that it could be in the couch. Officer Cross looked in the
couch and located the gun. After Officer Cross found the gun,
the officers further questioned defendant and Ms. LaFrancois
concerning the gun and the circumstances surrounding the
fight that ultimately led to the officers being dispatched to
Warrantless Search Standards
Fourth Amendment to the United States Constitution protects
“[t]he right of the people to be secure in their
persons, houses, papers, and effects, against unreasonable
searches and seizures.” Evidence obtained in violation
of the Fourth Amendment may be excludable. United States
v. Peltier, 422 U.S. 531, 535-39 (1975). “[T]he
exclusionary rule reaches not only primary evidence obtained
as a direct result of an illegal search or seizure, but also
evidence later discovered and found to be derivative of an
illegality or fruit of the poisonous tree.” Segura
v. United States, 468 U.S. 796, 804 (1984) (citations
and internal quotations marks omitted).
officers conduct a search pursuant to their community
caretaker functions or to exigent circumstances, however, no
Fourth Amendment violation has occurred. See United
States v. Quezada, 448 F.3d 1005, 1007 (8th Cir. 2006).
Similarly, officers are not required to obtain a warrant to
search when exigent circumstances are present. United
States v. Ramirez, 676 F.3d 755, 759 (8th Cir. 2012).

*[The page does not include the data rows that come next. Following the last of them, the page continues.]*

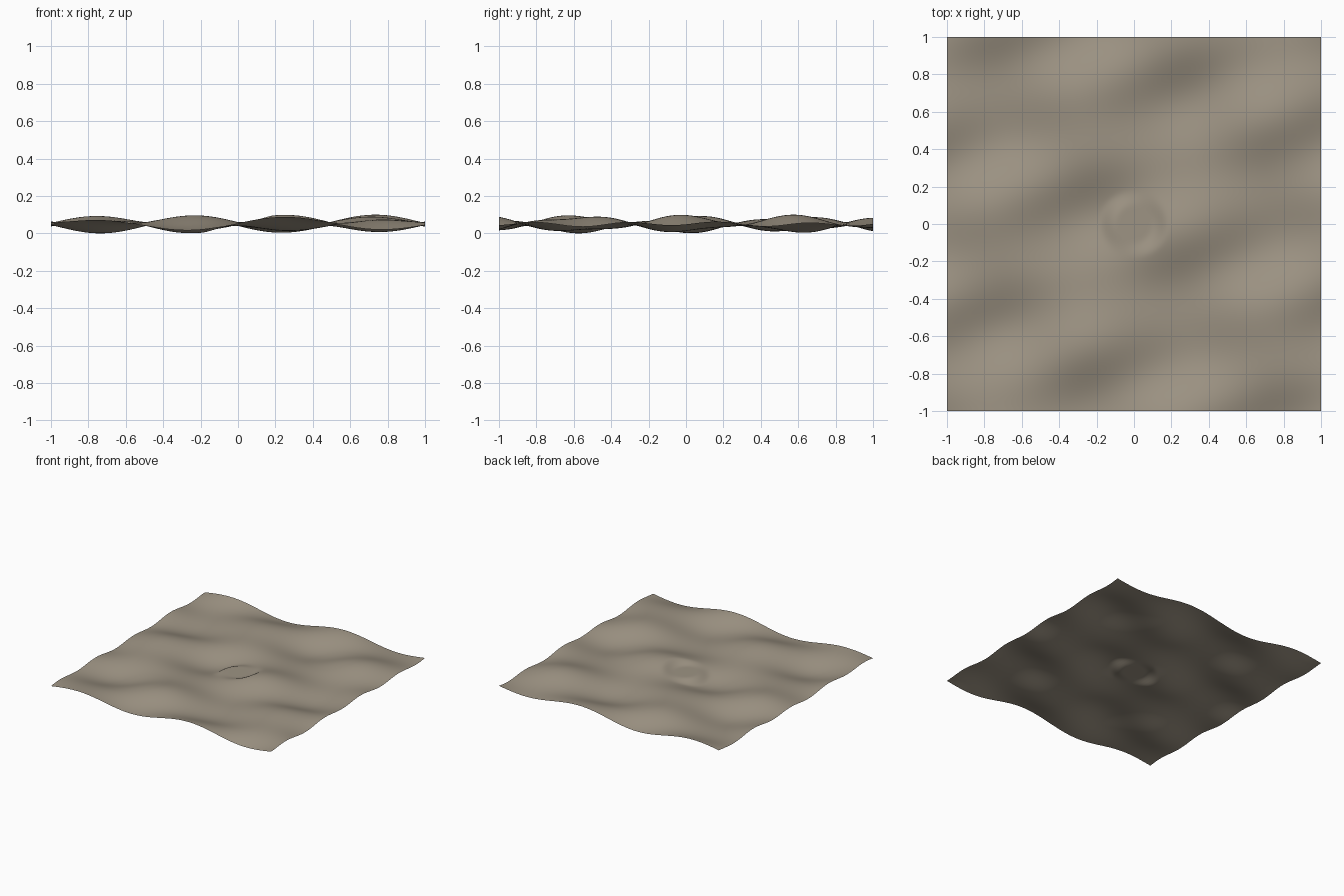
import bpy, bmesh, math

if "Cube" in bpy.data.objects:
    bpy.data.objects.remove(bpy.data.objects["Cube"])

SEGMENTS = 120      # grid divisions per side
CLEARING = 0.19     # outer radius of the levelled patch


def smoothstep(a, b, t):
    t = min(max((t - a) / (b - a), 0.0), 1.0)
    return t * t * (3 - 2 * t)


def height(x, y):
    # broad rolling swell plus a finer diagonal ripple
    swell = 0.04 * math.sin(6.4 * x) * math.cos(5.5 * y)
    ripple = 0.01 * math.sin(3.8 * x - 13.0 * y)
    # level off the round patch in the middle
    level = smoothstep(0.09, CLEARING, math.hypot(x, y))
    return (swell + ripple) * level


# rolling ground sheet
bm = bmesh.new()
bmesh.ops.create_grid(bm, x_segments=SEGMENTS, y_segments=SEGMENTS, size=1.0)
for v in bm.verts:
    v.co.z = height(v.co.x, v.co.y)
lowest = min(v.co.z for v in bm.verts)
for v in bm.verts:
    v.co.z -= lowest
for f in bm.faces:
    f.smooth = True
mesh = bpy.data.meshes.new("rolling_ground")
bm.to_mesh(mesh)
bm.free()

# dry earth colour
earth = bpy.data.materials.new("dry_earth")
earth.diffuse_color = (0.34, 0.295, 0.23, 1.0)
earth.use_nodes = True
earth.node_tree.nodes["Principled BSDF"].inputs["Base Color"].default_value = earth.diffuse_color
mesh.materials.append(earth)

ground = bpy.data.objects.new("rolling_ground", mesh)
bpy.context.collection.objects.link(ground)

The Eighth Circuit Court of Appeals has explained the
differences between when an officer conducts a ...